Lectin-Like Constituents of Foods Which React with Components of Serum, Saliva, and Streptococcus mutans

R. J. Gibbons, I. Dankers
1981 Applied and Environmental Microbiology  
Hot and cold aqueous extracts were prepared from 22 commonly ingested fruits, vegetables, and seeds. When tested by agar diffusion, extracts from 13 and 10 of the foods formed precipitin bands with samples of normal rabbit serum and human saliva, respectively; extracts from four of the foods also reacted with antigen extracts of strains of Streptococcus mutans. When added to rabbit antiserum, extracts from 18 of 21 foods tested inhibited reactivity with antigen extracts derived from S. mutans

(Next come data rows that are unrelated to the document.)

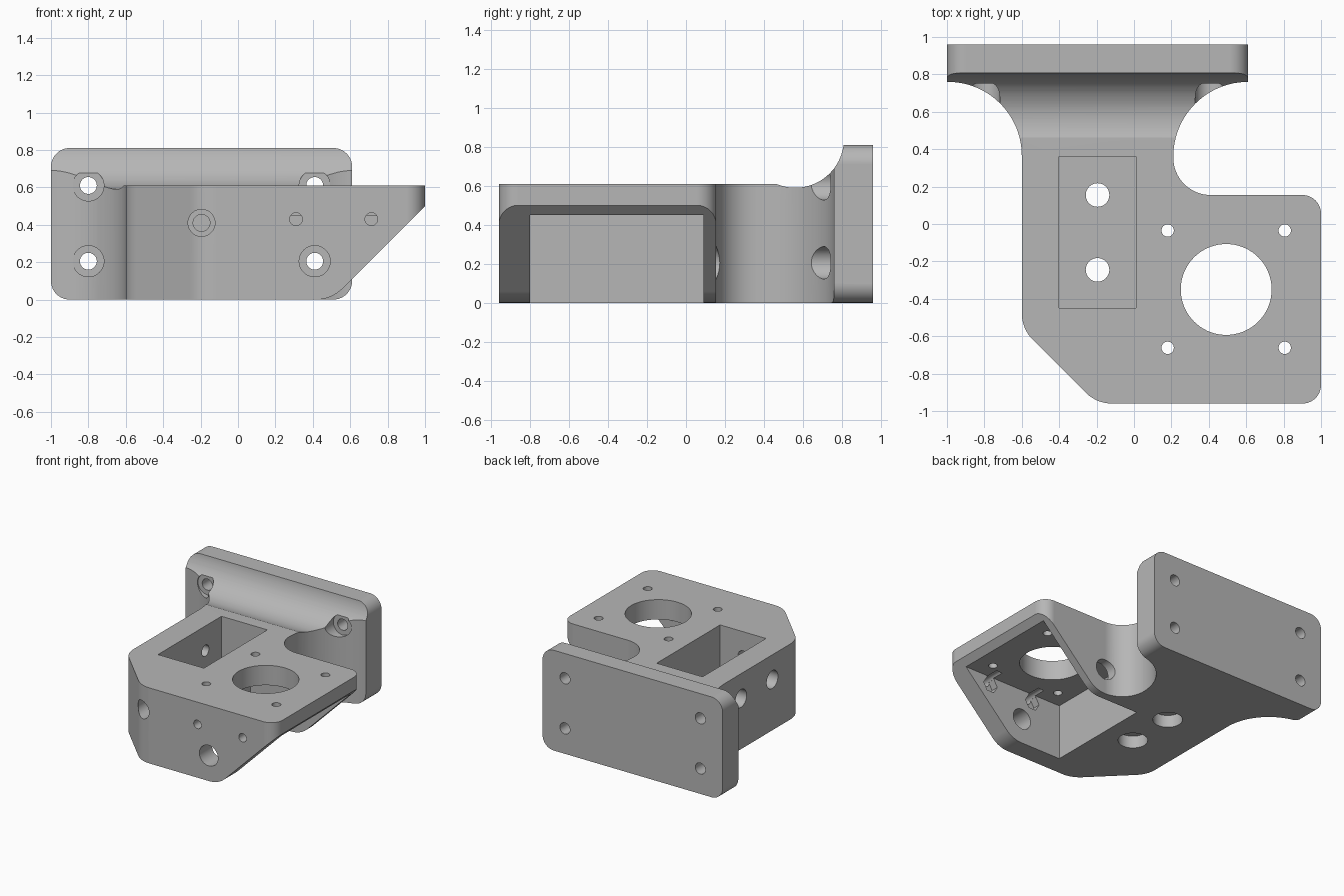
import bpy, bmesh
from math import cos, sin, tan, pi, radians
from mathutils import Vector

if "Cube" in bpy.data.objects:
    bpy.data.objects.remove(bpy.data.objects["Cube"], do_unlink=True)

grey = bpy.data.materials.new("plain grey")
grey.use_nodes = True
grey.diffuse_color = (0.47, 0.47, 0.47, 1)
grey.node_tree.nodes["Principled BSDF"].inputs["Base Color"].default_value = grey.diffuse_color

AXES = {"z": lambda u, v, w: (u, v, w),
        "y": lambda u, v, w: (u, w, v),
        "x": lambda u, v, w: (w, u, v)}


def rounded(corners, steps=16):
    """Polygon from (u, v, radius) corners, each rounded by its radius."""
    out = []
    for i, (u, v, r) in enumerate(corners):
        p = Vector((u, v))
        if r == 0:
            out.append(p)
            continue
        a = (Vector(corners[i - 1][:2]) - p).normalized()
        b = (Vector(corners[(i + 1) % len(corners)][:2]) - p).normalized()
        half = a.angle(b) / 2
        centre = p + (a + b).normalized() * (r / sin(half))
        start = p + a * (r / tan(half)) - centre
        sweep = start.angle_signed(p + b * (r / tan(half)) - centre)
        for k in range(steps + 1):
            t = -sweep * k / steps
            out.append(centre + Vector((start.x * cos(t) - start.y * sin(t),
                                        start.x * sin(t) + start.y * cos(t))))
    return out


def prism(name, outline, axis, low, high):
    bm = bmesh.new()
    ends = [[bm.verts.new(AXES[axis](p[0], p[1], w)) for p in outline] for w in (low, high)]
    n = len(outline)
    bm.faces.new(ends[0])
    bm.faces.new(ends[1])
    for i in range(n):
        j = (i + 1) % n
        bm.faces.new((ends[0][i], ends[0][j], ends[1][j], ends[1][i]))
    bmesh.ops.recalc_face_normals(bm, faces=bm.faces)
    mesh = bpy.data.meshes.new(name)
    bm.to_mesh(mesh)
    bm.free()
    mesh.materials.append(grey)
    ob = bpy.data.objects.new(name, mesh)
    bpy.context.collection.objects.link(ob)
    return ob


def rod(name, u, v, r, axis, low, high, sides=48):
    ring = [(u + r * cos(2 * pi * i / sides), v + r * sin(2 * pi * i / sides)) for i in range(sides)]
    return prism(name, ring, axis, low, high)


def box(name, x, y, z):
    return prism(name, [(x[0], y[0]), (x[1], y[0]), (x[1], y[1]), (x[0], y[1])], "z", *z)


def combine(target, tool, operation="DIFFERENCE"):
    """Apply one boolean and discard the tool."""
    tool.hide_render = True
    mod = target.modifiers.new("cut", "BOOLEAN")
    mod.operation, mod.solver, mod.object = operation, "EXACT", tool
    graph = bpy.context.evaluated_depsgraph_get()
    graph.update()
    mesh = bpy.data.meshes.new_from_object(target.evaluated_get(graph))
    target.modifiers.clear()
    target.data = mesh
    bpy.data.objects.remove(tool, do_unlink=True)


# Main body: plan outline crossed with a side profile that slopes under the overhang
bracket = prism("motor_bracket", rounded([
    (-0.6, 0.36, 0), (-0.6, -0.56, 0.2), (-0.2, -0.96, 0.2), (1, -0.96, 0.1),
    (1, 0.155, 0.1), (0.21, 0.155, 0.2), (0.21, 0.36, 0)]), "z", -0.1, 0.8)
combine(bracket, prism("slope", rounded([
    (-1.2, 0, 0), (0.5, 0, 0.2), (1.1, 0.6, 0), (1.1, 0.61, 0), (-1.2, 0.61, 0)]),
    "y", -1.2, 0.6), "INTERSECT")

# Mounting flange with its flared neck
flange = prism("flange", rounded([
    (-0.6, 0.3, 0), (0.21, 0.3, 0), (0.21, 0.76, 0.4), (0.615, 0.76, 0), (0.615, 0.96, 0),
    (-1, 0.96, 0), (-1, 0.76, 0), (-0.6, 0.76, 0.395)], 24), "z", -0.1, 0.9)
combine(flange, prism("flange_shape", rounded([
    (-1, 0, 0.1), (0.61, 0, 0.1), (0.61, 0.81, 0.1), (-1, 0.81, 0.1)]), "y", 0, 1.2), "INTERSECT")
combine(flange, box("neck_top", (-1.2, 1.2), (0.1, 0.55), (0.61, 1.2)))
combine(flange, rod("neck_hollow", 0.56, 0.84, 0.25, "x", -1.2, 1.2, 96))
combine(bracket, flange, "UNION")

# Motor cavity below the top plate, and the open pocket
combine(bracket, box("motor_cavity", (0.05, 1.2), (-0.8, 0.09), (-0.1, 0.45)))
combine(bracket, box("pocket", (-0.4, 0.01), (-0.45, 0.36), (0.2, 0.8)))

# Motor boss opening and its four screw holes
combine(bracket, rod("boss_hole", 0.493, -0.35, 0.243, "z", 0.3, 0.8, 72))
for x in (0.18, 0.806):
    for y in (-0.035, -0.662):
        combine(bracket, rod("motor_screw", x, y, 0.033, "z", 0.3, 0.8, 32))

# Counterbored holes in the pocket floor and its outer side wall
for y in (0.155, -0.245):
    combine(bracket, rod("floor_hole", -0.195, y, 0.063, "z", -0.1, 0.3))
    combine(bracket, rod("floor_bore", -0.195, y, 0.11, "z", -0.1, 0.1))
    combine(bracket, rod("side_hole", y, 0.41, 0.045, "x", -0.8, -0.3))
    combine(bracket, rod("side_bore", y, 0.41, 0.072, "x", -0.8, -0.5))

# Counterbored hole from the front into the pocket
combine(bracket, rod("front_hole", -0.195, 0.41, 0.045, "y", -1.2, -0.3))
combine(bracket, rod("front_bore", -0.195, 0.41, 0.072, "y", -1.2, -0.65))

# Front screw holes with hexagonal nut traps inside the cavity
for x in (0.31, 0.713):
    combine(bracket, rod("front_screw", x, 0.43, 0.034, "y", -1.2, -0.7, 32))
    combine(bracket, rod("nut_trap", x, 0.43 - 0.045, 0.065, "y", -0.86, -0.7, 6))

# Flange screw holes and the wider tool bores that reach them
for x in (-0.8, 0.41):
    for z in (0.205, 0.61):
        combine(bracket, rod("flange_screw", x, z, 0.045, "y", 0.5, 1.2))
        reach = -1.2 if x > 0 and z < 0.4 else 0.3
        combine(bracket, rod("tool_bore", x, z, 0.083, "y", reach, 0.75))

# Smooth curved walls, crisp edges
bpy.ops.object.select_all(action="DESELECT")
bracket.select_set(True)
bpy.context.view_layer.objects.active = bracket
bpy.ops.object.shade_smooth_by_angle(angle=radians(25))
weighted = bracket.modifiers.new("weighted_normals", "WEIGHTED_NORMAL")
weighted.keep_sharp = True
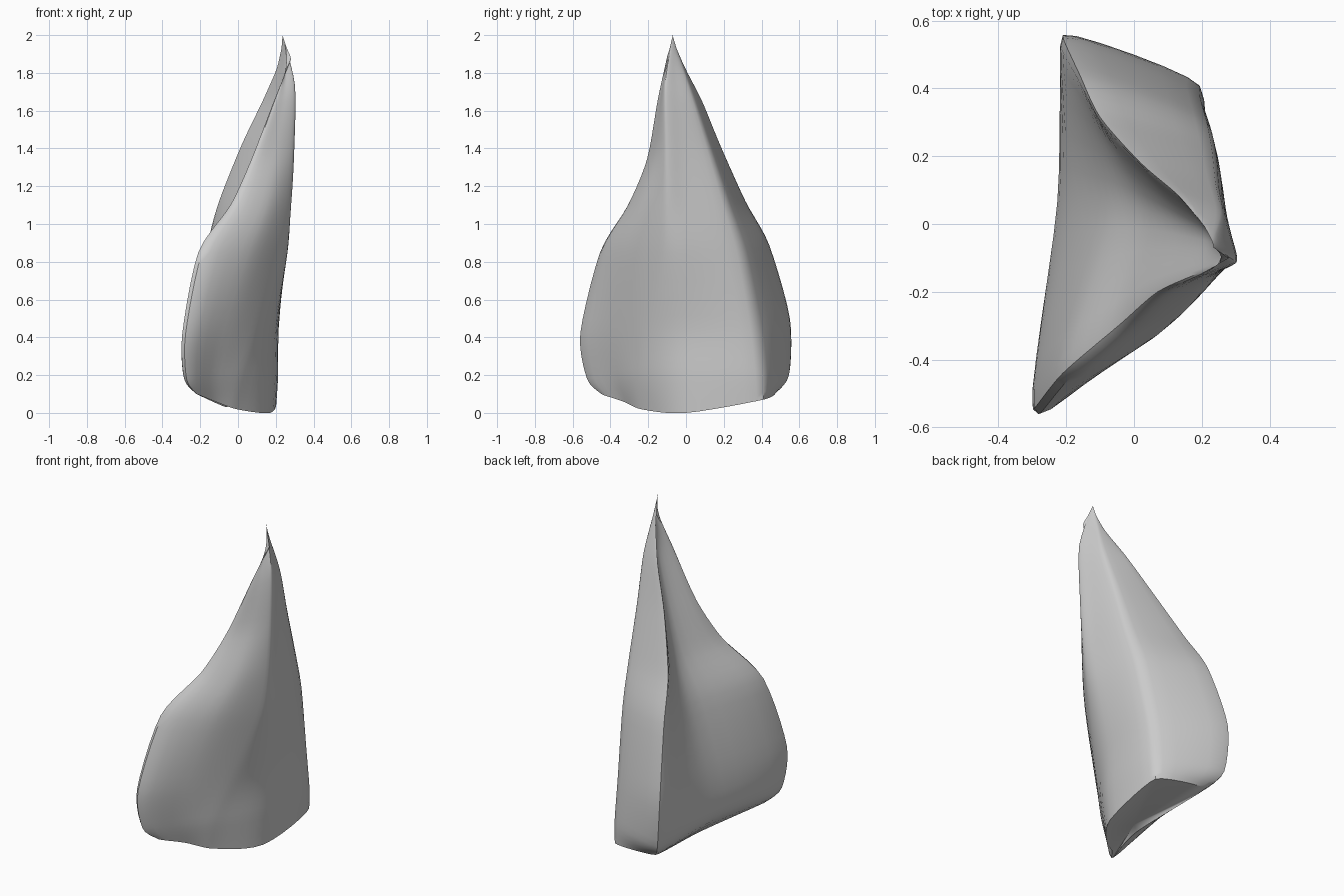
import bpy, bmesh
from mathutils import Vector

if "Cube" in bpy.data.objects:
    bpy.data.objects.remove(bpy.data.objects["Cube"])

# Rails running from base to tip: each is one fold or valley of the shell
front_ridge = [(-.22, -.44, .10), (-.285, -.51, .18), (-.295, -.545, .42), (-.21, -.44, .85),
               (-.04, -.295, 1.1), (.07, -.2, 1.34), (.19, -.145, 1.65), (.28, -.1, 1.87)]
front_crease = [(-.01, -.24, .02), (.03, -.25, .2), (.11, -.2, .45), (.235, -.125, .85),
                (.275, -.11, 1.1), (.295, -.11, 1.4), (.3, -.11, 1.74), (.235, -.07, 2.0)]
right_middle = [(.17, 0, 0), (.185, 0, .2), (.2, .02, .45), (.262, 0, .85),
                (.276, -.02, 1.1), (.285, -.03, 1.4), (.288, -.05, 1.7), (.235, -.068, 1.99)]
back_crease = [(.19, .41, .07), (.195, .405, .2), (.195, .375, .45), (.215, .3, .85),
               (.23, .22, 1.1), (.24, .125, 1.4), (.255, .035, 1.68), (.23, -.05, 1.93)]
back_ridge = [(-.12, .46, .1), (-.19, .545, .2), (-.21, .55, .5), (-.16, .44, .89),
              (-.1, .315, 1.12), (.02, .18, 1.42), (.13, .085, 1.65), (.21, -.01, 1.83)]
left_valley = [(-.06, -.05, .03), (-.22, .05, .2), (-.2, .07, .45), (-.08, .06, .85),
               (.03, .04, 1.1), (.14, 0, 1.4), (.215, -.03, 1.65), (.24, -.05, 1.82)]

# Soft belly pushed out of the front face, midway between its two folds
push = [-.01, .005, .03, .07, .055, .02, .005, 0]
front_belly = [(Vector(a) + Vector(b)) / 2 + Vector((.6, -.8, 0)) * d
               for a, b, d in zip(front_ridge, front_crease, push)]

rails = [front_ridge, front_belly, front_crease, right_middle,
         back_crease, back_ridge, left_valley]
roundness = [.8, 1, .6, 1, .5, .35, .9]
ROWS, COLS = 5, 6


def hermite(p, q, tp, tq, t):
    return (p * (2*t**3 - 3*t**2 + 1) + q * (3*t**2 - 2*t**3)
            + tp * (t**3 - 2*t**2 + t) + tq * (t**3 - t**2))


def smooth_rail(points):
    """Refine a rail lengthwise."""
    p = [Vector(v) for v in points]
    n = len(p)
    tan = [(p[min(i + 1, n - 1)] - p[max(i - 1, 0)]) * .4 for i in range(n)]
    out = [hermite(p[i], p[i + 1], tan[i], tan[i + 1], k / ROWS)
           for i in range(n - 1) for k in range(ROWS)]
    return out + [p[-1]]


def section(p):
    """Closed cross-section through one point of every rail."""
    n = len(p)
    tan = []
    for i in range(n):
        a, b = p[i] - p[i - 1], p[(i + 1) % n] - p[i]
        step = 1.2 * min(a.length, b.length)
        t = (a + b) / 2
        tan.append(t.normalized() * min(t.length, step) * roundness[i])
    return [hermite(p[i], p[(i + 1) % n], tan[i], tan[(i + 1) % n], k / COLS)
            for i in range(n) for k in range(COLS)]


# Folded shell lofted from the sections
bm = bmesh.new()
rings = [[bm.verts.new(v) for v in section(list(row))]
         for row in zip(*[smooth_rail(r) for r in rails])]
for low, high in zip(rings, rings[1:]):
    for i in range(len(low)):
        j = (i + 1) % len(low)
        bm.faces.new((low[i], low[j], high[j], high[i]))

# Closed base and closed tip
for ring in (rings[0], rings[-1]):
    mid = sum((v.co for v in ring), Vector()) / len(ring)
    c = bm.verts.new(mid)
    for i in range(len(ring)):
        bm.faces.new((ring[i - 1], ring[i], c))

bmesh.ops.recalc_face_normals(bm, faces=bm.faces)
mesh = bpy.data.meshes.new("folded_shell")
bm.to_mesh(mesh)
bm.free()
shell = bpy.data.objects.new("folded_shell", mesh)
bpy.context.collection.objects.link(shell)
bpy.context.view_layer.objects.active = shell
shell.select_set(True)
bpy.ops.object.shade_smooth_by_angle(angle=0.7)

more » ... 3. Extracts from 16 foods agglutinated whole S. mutans cells, whereas those from 10 foods agglutinated human erythrocytes of blood types A and B. The lectin-like activities of extracts which reacted with human saliva were studied further. Pretreatment of saliva-coated hydroxyapatite (S-HA) beads with extracts of bananas, coconuts, carrots, alfalfa, and sunflower seeds markedly reduced the subsequent adsorption of S. mutans MT3. Pretreatment of S-HA with banana extract also strongly inhibited adsorption of S. mutans H12 and S. sanguis Cl, but it had little effect on attachment of Actinomyces naeslundii L13 or A. viscosus LY7. Absorption experiments indicated that the component(s) in banana extract responsible for inhibiting streptococcal adsorption to S-HA was identical to that which bound to human erythrocytes. The banana hemagglutinin exhibited highest activity between pH 7 and 8, and it was inhibited by high concentrations of glucosamine, galactosamine, and, to a lesser extent, mannosamine. Other sugars tested had no effect. The selective bacterial adsorption-inhibiting effect noted for banana extract was also observed in studies with purified lectins. Thus, pretreating S-HA with wheat germ agglutinin and concanavalin A inhibited adsorption of S. mutans MT3 cells, whereas peanut agglutinin, Ulex agglutinin, Dolichos agglutinin, and soybean agglutinin had little effect; none of these lectins affected attachment of A. viscosus LY7. Collectively, the observations suggest that many foods contain lectins which can interact with components of human saliva and S. mutans cells. Because of their potential to influence host-parasite interactions in the mouth and elsewhere in the gastrointestinal canal, these reactions warrant further study. by centrifugation; such a residue was especially evident in extracts of fresh bananas. In some experiments, the extracts were neutralized by adjusting them to pH 880
doi:10.1128/aem.41.4.880-888.1981 fatcat:zy7m6sq3p5brvafemkqkxb2l3m